In 1961, Disney songwriting stalwarts Robert and Richard Sherman struggled with adding tunes to the
That long and aggravating attempt to take "Mary Poppins" from the written page to the big screen is at the heart of "Saving Mr. Banks," a biographical drama that chronicles Walt Disney's (
"It was fun to have Richard on the set," said Schwartzman, who plays him. "If you had a last-minute question, he would be there just across the room watching."
The composer, who won the original song Academy Award with his older brother for the movie's "Chim Chim Cher-ee," found it emotional watching Schwartzman and Novak re-create this pivotal time in his life.
"It was very touching, very funny and a very kind of out-of-this-world feeling," he said. "They were going through the tortures of the damned that we were going through with this strange woman, trying to create a great story and a great score. She knocked us down at every turn."
The three met up to chat at Disney's Hyperion Bungalow, the oldest building on the Burbank lot — the 85-year-old Sherman proving to be an Energizer Bunny of enthusiasm, while 33-year-old Schwartzman ("Rushmore") is gregarious and chatty and Novak ("The Office"), 34, more reserved, preferring to let his film sibling do most of the talking.
The trio had bonded on the set, and that respect and friendship are very much apparent as they talk. The actors listen intently to Sherman's every word, while the veteran composer beams like a proud father when he talks about the two.

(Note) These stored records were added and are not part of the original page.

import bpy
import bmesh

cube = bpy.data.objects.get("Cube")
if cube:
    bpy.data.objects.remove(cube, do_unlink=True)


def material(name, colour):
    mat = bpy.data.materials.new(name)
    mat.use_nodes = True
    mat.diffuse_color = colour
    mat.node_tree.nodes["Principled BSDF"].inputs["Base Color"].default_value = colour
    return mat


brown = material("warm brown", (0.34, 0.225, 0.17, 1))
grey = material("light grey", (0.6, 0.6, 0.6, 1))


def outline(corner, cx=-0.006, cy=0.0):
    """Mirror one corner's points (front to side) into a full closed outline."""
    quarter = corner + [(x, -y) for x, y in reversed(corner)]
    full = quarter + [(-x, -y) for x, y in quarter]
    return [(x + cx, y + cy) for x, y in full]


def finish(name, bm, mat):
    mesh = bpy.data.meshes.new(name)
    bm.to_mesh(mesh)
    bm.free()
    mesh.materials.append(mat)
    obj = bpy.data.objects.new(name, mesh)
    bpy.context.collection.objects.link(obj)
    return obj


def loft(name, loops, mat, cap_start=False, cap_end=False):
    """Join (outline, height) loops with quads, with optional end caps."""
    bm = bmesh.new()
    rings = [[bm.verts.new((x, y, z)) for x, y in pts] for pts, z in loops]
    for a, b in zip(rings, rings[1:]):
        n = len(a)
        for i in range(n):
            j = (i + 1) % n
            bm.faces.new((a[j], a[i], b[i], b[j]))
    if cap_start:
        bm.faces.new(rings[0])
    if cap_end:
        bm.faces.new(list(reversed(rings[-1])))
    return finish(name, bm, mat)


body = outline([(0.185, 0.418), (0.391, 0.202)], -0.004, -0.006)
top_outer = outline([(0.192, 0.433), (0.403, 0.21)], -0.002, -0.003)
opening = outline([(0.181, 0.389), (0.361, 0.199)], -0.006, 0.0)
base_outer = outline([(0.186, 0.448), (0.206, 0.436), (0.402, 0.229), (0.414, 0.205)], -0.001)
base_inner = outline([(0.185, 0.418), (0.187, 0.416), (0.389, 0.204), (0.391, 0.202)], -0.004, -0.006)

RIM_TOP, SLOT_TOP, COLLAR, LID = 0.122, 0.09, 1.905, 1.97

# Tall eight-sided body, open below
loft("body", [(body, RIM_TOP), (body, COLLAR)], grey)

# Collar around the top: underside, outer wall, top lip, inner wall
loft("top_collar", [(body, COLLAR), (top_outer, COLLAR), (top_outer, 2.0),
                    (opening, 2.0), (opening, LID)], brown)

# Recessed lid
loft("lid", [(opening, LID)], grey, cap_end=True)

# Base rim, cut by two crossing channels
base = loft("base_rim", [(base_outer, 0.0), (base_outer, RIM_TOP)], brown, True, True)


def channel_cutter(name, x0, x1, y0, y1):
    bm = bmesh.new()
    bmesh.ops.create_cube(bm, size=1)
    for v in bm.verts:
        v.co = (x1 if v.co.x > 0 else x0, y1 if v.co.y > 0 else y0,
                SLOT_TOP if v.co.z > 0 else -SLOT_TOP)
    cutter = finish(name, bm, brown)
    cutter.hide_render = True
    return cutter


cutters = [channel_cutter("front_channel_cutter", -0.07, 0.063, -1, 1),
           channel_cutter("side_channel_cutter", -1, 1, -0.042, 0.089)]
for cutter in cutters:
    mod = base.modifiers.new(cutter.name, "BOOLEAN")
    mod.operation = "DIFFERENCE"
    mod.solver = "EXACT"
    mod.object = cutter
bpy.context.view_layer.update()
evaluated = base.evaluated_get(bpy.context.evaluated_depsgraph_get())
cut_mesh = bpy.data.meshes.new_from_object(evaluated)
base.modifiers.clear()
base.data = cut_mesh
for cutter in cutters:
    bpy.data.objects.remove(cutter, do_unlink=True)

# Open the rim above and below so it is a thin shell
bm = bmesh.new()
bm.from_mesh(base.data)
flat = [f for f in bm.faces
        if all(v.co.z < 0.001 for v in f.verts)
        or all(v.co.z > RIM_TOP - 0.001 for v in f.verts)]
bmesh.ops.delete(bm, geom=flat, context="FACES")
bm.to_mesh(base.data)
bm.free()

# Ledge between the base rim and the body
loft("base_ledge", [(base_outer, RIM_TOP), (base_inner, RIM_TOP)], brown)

"You've got to give director John Lee Hancock credit," said Sherman. "He picked these guys. These two wonderful talents were perfect to play us."
"This was our dream," said Sherman. "This is the one we really poured ourselves into."

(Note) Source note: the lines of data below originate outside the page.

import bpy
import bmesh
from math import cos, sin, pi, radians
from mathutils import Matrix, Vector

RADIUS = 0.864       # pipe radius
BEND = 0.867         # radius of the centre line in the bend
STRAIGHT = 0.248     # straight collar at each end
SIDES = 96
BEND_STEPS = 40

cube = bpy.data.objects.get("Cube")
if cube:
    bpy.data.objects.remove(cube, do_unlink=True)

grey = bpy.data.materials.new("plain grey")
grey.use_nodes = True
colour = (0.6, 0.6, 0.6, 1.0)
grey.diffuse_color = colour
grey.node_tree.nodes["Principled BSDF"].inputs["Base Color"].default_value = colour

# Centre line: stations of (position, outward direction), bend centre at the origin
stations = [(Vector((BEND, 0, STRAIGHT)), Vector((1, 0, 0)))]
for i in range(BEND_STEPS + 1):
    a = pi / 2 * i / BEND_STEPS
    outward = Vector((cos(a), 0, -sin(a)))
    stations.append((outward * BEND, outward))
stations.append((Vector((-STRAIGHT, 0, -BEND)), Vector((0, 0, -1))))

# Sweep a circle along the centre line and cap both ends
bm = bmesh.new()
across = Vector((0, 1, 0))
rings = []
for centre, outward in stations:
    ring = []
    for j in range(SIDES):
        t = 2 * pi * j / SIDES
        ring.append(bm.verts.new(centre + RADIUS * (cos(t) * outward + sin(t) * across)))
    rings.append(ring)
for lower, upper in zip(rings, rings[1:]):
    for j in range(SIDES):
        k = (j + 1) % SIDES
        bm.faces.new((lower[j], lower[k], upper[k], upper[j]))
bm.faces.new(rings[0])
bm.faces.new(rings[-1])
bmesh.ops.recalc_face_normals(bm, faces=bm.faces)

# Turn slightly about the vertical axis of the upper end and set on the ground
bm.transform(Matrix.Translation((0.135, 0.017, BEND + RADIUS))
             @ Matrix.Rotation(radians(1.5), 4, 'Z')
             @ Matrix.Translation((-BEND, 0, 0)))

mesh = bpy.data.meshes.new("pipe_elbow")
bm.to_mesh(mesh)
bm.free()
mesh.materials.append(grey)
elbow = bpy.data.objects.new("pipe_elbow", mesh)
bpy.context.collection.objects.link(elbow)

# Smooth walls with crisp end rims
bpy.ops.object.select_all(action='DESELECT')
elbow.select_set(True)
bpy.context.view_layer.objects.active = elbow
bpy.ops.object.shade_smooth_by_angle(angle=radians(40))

Before production on "Saving Mr. Banks" began, Sherman welcomed the young actors into his home to meet his wife, Elizabeth, and share the tapes recorded more than 50 years ago of their sessions with Travers. He and Schwartzman also played around on the piano together.
Schwartzman, a composer himself and the former drummer for the rock group Phantom Planet, loved getting to know Sherman "through the music and being able to sit next to him at the piano and watching his hands. You can learn so much about someone from what they are interested in musically. I remember Richard saying the first time we met, 'just love music and everything will be fine.'"
Novak wasn't sure what type of picture Richard Sherman would paint of his brother, who died last year at age 86. "Before I met Richard, I pictured the ghost of Bob saying, 'It wasn't like that at all,'" said Novak with a small smile. "But I was amazed at the obvious breadth of perspective — not only of love but a lifetime of living and thinking about it," said Novak. "It was an incredible and multifaceted picture," he said of Sherman's recollections.
It wasn't difficult for Novak to get into the composer's shoes because he quickly realized in his conversations with Sherman that he was a lot like the composer's older brother.
Like Robert Sherman, said Novak, "I am serious by nature, somewhat introverted and worried about my work and whether it's any good. I think it can take a very long time for me to show a warmer side, which is very much there but doesn't come out obviously. People who knew Bob for many years knew all the sides of him hidden underneath a gruff exterior. I completely recognized myself in the famous distinction between the two brothers."
Looking over at Schwartzman, Novak added, "I feel like Jason is so much the spirit of Richard — someone everyone takes an immediate liking to with his optimism, sunniness and joy that I envy."
"We came from two different directions," Sherman said of himself and his brother, "but we felt very much the same about what we were doing."